__What the task asks__: Below are entries; copy exactly the lines from the one with "rings = [[bm.verts.new(place(u, v, w, axis))" through the one with "bmesh.ops.convex_hull(bm, input=bm.verts)", both included, and leave out the rest.

__Source texts of formatted documents__:
○ ○ ○

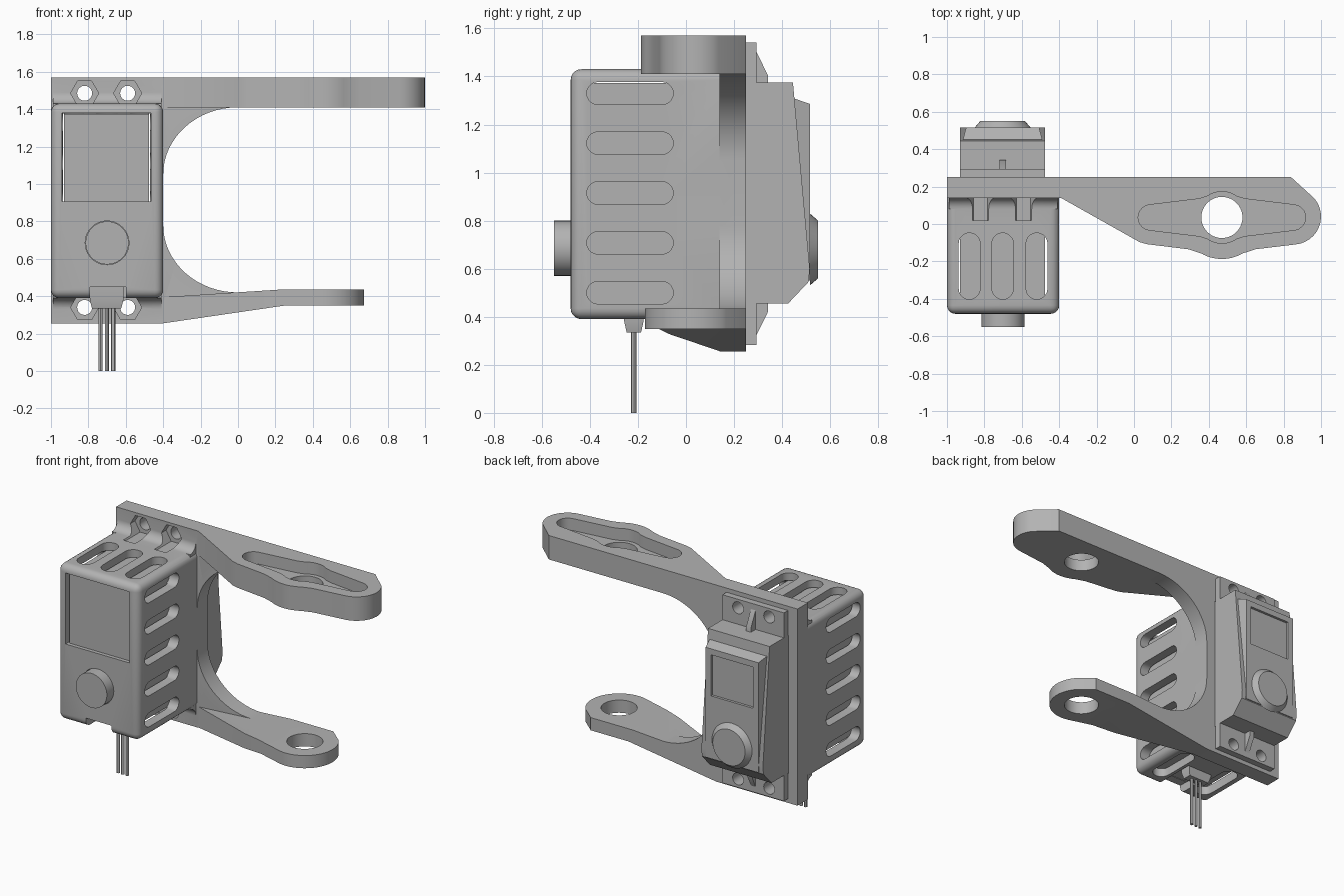
import bpy, bmesh, math
from mathutils import Vector

cube = bpy.data.objects.get("Cube")
if cube:
    bpy.data.objects.remove(cube, do_unlink=True)

grey = bpy.data.materials.new("matte grey")
grey.use_nodes = True
COLOUR = (0.45, 0.45, 0.45, 1)
grey.diffuse_color = COLOUR
grey.node_tree.nodes["Principled BSDF"].inputs["Base Color"].default_value = COLOUR


def finish(name, bm):
    bmesh.ops.recalc_face_normals(bm, faces=bm.faces)
    mesh = bpy.data.meshes.new(name)
    bm.to_mesh(mesh)
    bm.free()
    mesh.materials.append(grey)
    ob = bpy.data.objects.new(name, mesh)
    bpy.context.collection.objects.link(ob)
    return ob


def place(u, v, w, axis):
    return {"x": (w, u, v), "y": (u, w, v), "z": (u, v, w)}[axis]


def prism(name, pts, axis, lo, hi):
    """Extrude a 2D outline along an axis."""
    bm = bmesh.new()
    rings = [[bm.verts.new(place(u, v, w, axis)) for u, v in pts] for w in (lo, hi)]
    bm.faces.new(rings[0])
    bm.faces.new(rings[1])
    for i in range(len(pts)):
        j = (i + 1) % len(pts)
        bm.faces.new((rings[0][i], rings[0][j], rings[1][j], rings[1][i]))
    return finish(name, bm)


def box(name, x, y, z):
    return prism(name, [(x[0], y[0]), (x[1], y[0]), (x[1], y[1]), (x[0], y[1])], "z", *z)


def hull(name, points):
    bm = bmesh.new()
    for p in points:
        bm.verts.new(p)
    bmesh.ops.convex_hull(bm, input=bm.verts)
    bmesh.ops.dissolve_limit(bm, angle_limit=0.01, verts=bm.verts, edges=bm.edges)
    return finish(name, bm)


def arc(cx, cy, rx, ry, a, b, n=16):
    return [(cx + rx * math.cos(math.radians(a + (b - a) * i / n)),
             cy + ry * math.sin(math.radians(a + (b - a) * i / n))) for i in range(n + 1)]


def circle(cx, cy, r, n=40):
    return arc(cx, cy, r, r, 0, 360, n)[:-1]


def slot(cu, cv, length, width):
    """Rounded slot running along the first coordinate."""
    h, r = length / 2 - width / 2, width / 2
    return arc(cu + h, cv, r, r, -90, 90, 10) + arc(cu - h, cv, r, r, 90, 270, 10)


def apply(ob, mod):
    bpy.context.view_layer.objects.active = ob
    bpy.ops.object.modifier_apply(modifier=mod.name)


def boolean(ob, tool, mode="DIFFERENCE"):
    mod = ob.modifiers.new("cut", "BOOLEAN")
    mod.operation, mod.solver, mod.object = mode, "EXACT", tool
    apply(ob, mod)
    bpy.data.objects.remove(tool, do_unlink=True)


def bevel(ob, width, segments=5):
    mod = ob.modifiers.new("round", "BEVEL")
    mod.width, mod.segments = width, segments
    apply(ob, mod)


CX, MID = -0.7025, 0.9125
HOLES = [(x, z) for x in (-0.82, -0.59) for z in (1.485, 0.34)]
PIVOT = (0.47, 0.035)

# Housing shell with rounded edges
frame = box("bracket", (-1, -0.4), (-0.48, 0.24), (0.39, 1.43))
bevel(frame, 0.045)

# Back plate with the curved gussets that lead into both arms
plate = prism("plate", [(-1, 0.255), (-0.4, 0.255), (0.2, 0.343), (0.2, 0.433)]
              + arc(0, 0.78, 0.4, 0.36, 270, 180) + arc(0, 1.05, 0.4, 0.36, 180, 90)
              + [(0.2, 1.41), (0.2, 1.57), (-1, 1.57)], "y", 0.14, 0.25)
boolean(frame, plate, "UNION")

# Concave fillets between housing and plate
for base, out in ((1.42, 1), (0.40, -1)):
    curve = [(y, base + out * (0.07 - dz)) for y, dz in arc(0.08, 0, 0.06, 0.06, 0, 90, 8)]
    fillet = prism("fillet", [(0.16, base - out * 0.02), (0.16, base + out * 0.07)]
                   + curve + [(0.08, base - out * 0.02)], "x", -0.99, -0.41)
    boolean(frame, fillet, "UNION")

# Upper arm: waisted outline around the pivot, with a pocket and a hole
upper = prism("upper", [(-0.98, 0.25), (-0.98, 0.145), (-0.4, 0.145), (0.0, -0.08), (0.03, -0.097),
                        (0.07, -0.108), (0.29, -0.135)]
              + arc(*PIVOT, 0.222, 0.222, 240, 300, 12) + [(0.65, -0.135)]
              + arc(0.85, 0.04, 0.15, 0.15, -85, 40, 12) + [(0.84, 0.25)], "z", 1.41, 1.57)
boolean(frame, upper, "UNION")
pocket = prism("pocket", arc(0.09, 0.035, 0.068, 0.068, 100, 260, 10) + [(0.35, -0.065)]
               + arc(*PIVOT, 0.138, 0.138, 235, 305, 10) + [(0.59, -0.065)]
               + arc(0.85, 0.035, 0.068, 0.068, -80, 80, 10) + [(0.59, 0.135)]
               + arc(*PIVOT, 0.138, 0.138, 55, 125, 10) + [(0.35, 0.135)], "z", 1.49, 1.7)
boolean(frame, pocket)

# Lower arm: ring-ended outline trimmed to a tapering side profile
lower = prism("lower", [(-0.45, 0.25), (-0.45, 0.145), (-0.4, 0.145), (0.1, -0.07), (0.2, -0.1)]
              + arc(*PIVOT, 0.205, 0.205, 255, 400, 24) + [(0.53, 0.25)], "z", 0.2, 0.5)
trim = prism("trim", [(-0.45, 0.255), (-0.4, 0.255), (0.25, 0.35), (0.8, 0.35), (0.8, 0.435),
                      (0.22, 0.435), (-0.4, 0.395), (-0.45, 0.395)], "y", -0.4, 0.4)
boolean(lower, trim, "INTERSECT")
boolean(frame, lower, "UNION")
boolean(frame, prism("pivot", circle(*PIVOT, 0.11), "z", 0.1, 1.8))

# Cavity, front window, hub hole and cable notch
boolean(frame, box("cavity", (-0.935, -0.47), (-0.42, 0.4), (0.448, 1.378)))
boolean(frame, box("window", (-0.94, -0.465), (-0.7, -0.3), (0.905, 1.38)))
boolean(frame, prism("hub_hole", circle(-0.7, 0.685, 0.117), "y", -0.7, -0.3))
boolean(frame, box("notch", (-0.79, -0.6), (-0.7, -0.17), (0.3, 0.45)))

# Ventilation slots on the sides, top and bottom
for i in range(5):
    boolean(frame, prism("side_slot", slot(-0.233, 0.5 + i * 0.2075, 0.36, 0.094), "x", -1.2, -0.2))
for x in (-0.88, -0.7025, -0.52):
    pts = [(u, v) for v, u in slot(-0.225, x, 0.355, 0.115)]
    z_low = 1.2 if x == -0.7025 else 0.3
    boolean(frame, prism("top_slot", pts, "z", z_low, 1.5))

# Screw holes with hexagonal nut pockets
for x, z in HOLES:
    boolean(frame, prism("screw_hole", circle(x, z, 0.04, 24), "y", 0.1, 0.4))
    boolean(frame, prism("nut_pocket", circle(x, z, 0.075, 6), "y", 0.02, 0.19))

# Actuator body filling the housing
servo = box("actuator_body", (-0.93, -0.475), (-0.455, 0.26), (0.453, 1.373))

# Rear cap with sloping sides
side = [(0.25, 1.375), (0.445, 1.375), (0.515, 0.6), (0.51, 0.545), (0.425, 0.455), (0.25, 0.455)]
cap = prism("rear_cap", side, "x", -0.93, -0.475)

# Raised rear panel with a recessed window
panel = hull("rear_panel", [(CX + s * w, y, z) for s in (-1, 1) for w, y, z in (
    (0.215, 0.44, 1.312), (0.195, 0.517, 1.285), (0.195, 0.517, 0.55), (0.215, 0.44, 0.55))])
boolean(cap, panel, "UNION")
screen = box("screen", (CX - 0.155, CX + 0.155), (0.5, 0.6), (0.97, 1.245))
boolean(cap, screen)

# Mounting flange, screw holes and stiffening ribs
flange = box("mounting_flange", (-0.93, -0.475), (0.25, 0.293), (0.283, 1.542))
for x, z in HOLES:
    boolean(flange, prism("screw_hole", circle(x, z, 0.04, 24), "y", 0.1, 0.4))
for s, name in ((1, "upper_rib"), (-1, "lower_rib")):
    rib = [(0.28, 0.45), (0.28, 0.59), (0.293, 0.59), (0.342, 0.49), (0.342, 0.45)]
    prism(name, [(y, MID + s * z) for y, z in rib], "x", -0.72, -0.685)

# Round hubs on the front and rear
prism("front_hub", circle(-0.7, 0.685, 0.115), "y", -0.55, -0.4)
bm = bmesh.new()
bmesh.ops.create_cone(bm, cap_ends=True, segments=40, radius1=0.15, radius2=0.12, depth=0.035)
for v in bm.verts:
    v.co = Vector((CX + v.co.x, 0.5325 + v.co.z, 0.68 + v.co.y))
finish("rear_hub", bm)

# Cable plug and three wires
hull("cable_plug", [(CX + s * w, -0.217 + t * d, z) for s in (-1, 1) for t in (-1, 1)
                    for w, d, z in ((0.09, 0.04, 0.46), (0.09, 0.04, 0.38), (0.078, 0.03, 0.335))])
for i, name in enumerate(("left_wire", "middle_wire", "right_wire")):
    prism(name, circle(-0.667 - i * 0.034, -0.217, 0.011, 12), "z", 0, 0.34)

# Smooth rounded surfaces, keep hard edges
for ob in bpy.context.scene.objects:
    ob.select_set(ob.type == "MESH")
bpy.ops.object.shade_smooth_by_angle(angle=math.radians(30))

○ ○ ○

__Reply to the task__:
    rings = [[bm.verts.new(place(u, v, w, axis)) for u, v in pts] for w in (lo, hi)]
    bm.faces.new(rings[0])
    bm.faces.new(rings[1])
    for i in range(len(pts)):
        j = (i + 1) % len(pts)
        bm.faces.new((rings[0][i], rings[0][j], rings[1][j], rings[1][i]))
    return finish(name, bm)


def box(name, x, y, z):
    return prism(name, [(x[0], y[0]), (x[1], y[0]), (x[1], y[1]), (x[0], y[1])], "z", *z)


def hull(name, points):
    bm = bmesh.new()
    for p in points:
        bm.verts.new(p)
    bmesh.ops.convex_hull(bm, input=bm.verts)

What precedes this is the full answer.